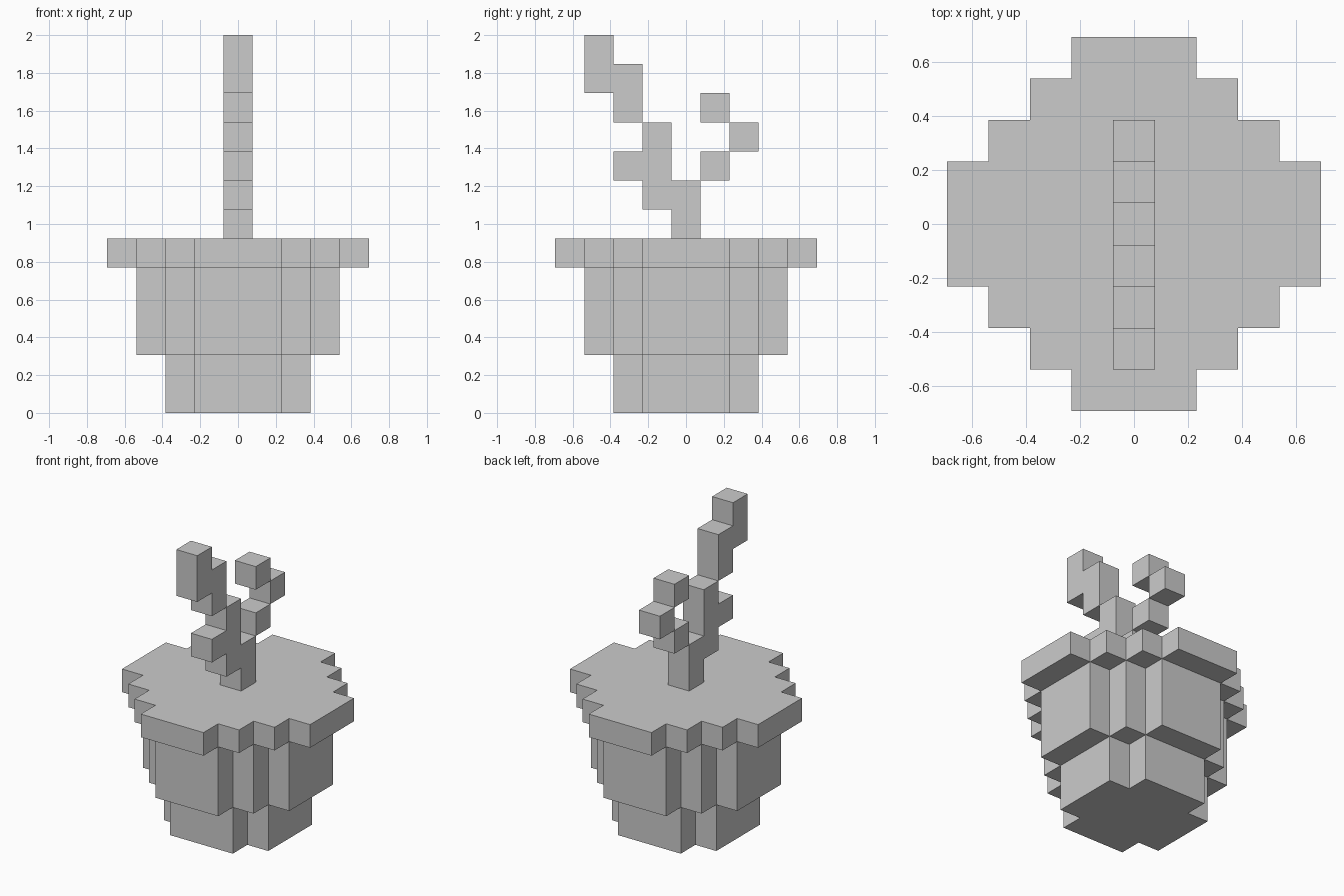
import bpy, bmesh
from mathutils import Vector

if "Cube" in bpy.data.objects:
    bpy.data.objects.remove(bpy.data.objects["Cube"])

U = 2 / 13  # edge length of one cube; the model is 13 cubes tall


def block_shell(name, cells):
    """Outer skin of a set of cubes, with flat areas merged into single faces."""
    cells = set(cells)
    bm = bmesh.new()
    for c in cells:
        centre = Vector((c[0], c[1], c[2] + 0.5))
        for axis in range(3):
            for sign in (-1, 1):
                step = [0, 0, 0]
                step[axis] = sign
                if tuple(a + b for a, b in zip(c, step)) in cells:
                    continue
                n = Vector(step)
                a = Vector([float(i == (axis + 1) % 3) for i in range(3)])
                b = n.cross(a)
                corners = (-a - b, a - b, a + b, -a + b)
                bm.faces.new([bm.verts.new((centre + (n + k) / 2) * U) for k in corners])
    bmesh.ops.remove_doubles(bm, verts=bm.verts, dist=U * 0.01)
    bmesh.ops.dissolve_limit(bm, angle_limit=0.01, verts=bm.verts, edges=bm.edges)
    mesh = bpy.data.meshes.new(name)
    bm.to_mesh(mesh)
    bm.free()
    obj = bpy.data.objects.new(name, mesh)
    bpy.context.collection.objects.link(obj)
    return obj


def disc(radius, z):
    """One layer of cubes with stepped, rounded corners."""
    span = range(-radius, radius + 1)
    return [(x, y, z) for x in span for y in span if abs(x) + abs(y) <= radius + 1]


# Pot: narrow foot, wider body, overhanging rim
layer_radius = [2, 2, 3, 3, 3, 4]
block_shell("pot", [c for z, r in enumerate(layer_radius) for c in disc(r, z)])

# Plant: (y, lowest layer, highest layer) runs of cubes in the x = 0 plane
plant_parts = {
    "stem": [(0, 6, 7), (-1, 7, 9), (-2, 8, 8)],
    "front_branch": [(-2, 10, 11), (-3, 11, 12)],
    "back_branch": [(1, 8, 8), (2, 9, 9), (1, 10, 10)],
}
for name, runs in plant_parts.items():
    block_shell(name, [(0, y, z) for y, lo, hi in runs for z in range(lo, hi + 1)])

---

WORK REQUIRED:
Every line that holds the word "corners" should be copied from the records above.

RESPONSE FOR THIS EXERCISE:
                corners = (-a - b, a - b, a + b, -a + b)
                bm.faces.new([bm.verts.new((centre + (n + k) / 2) * U) for k in corners])
    """One layer of cubes with stepped, rounded corners."""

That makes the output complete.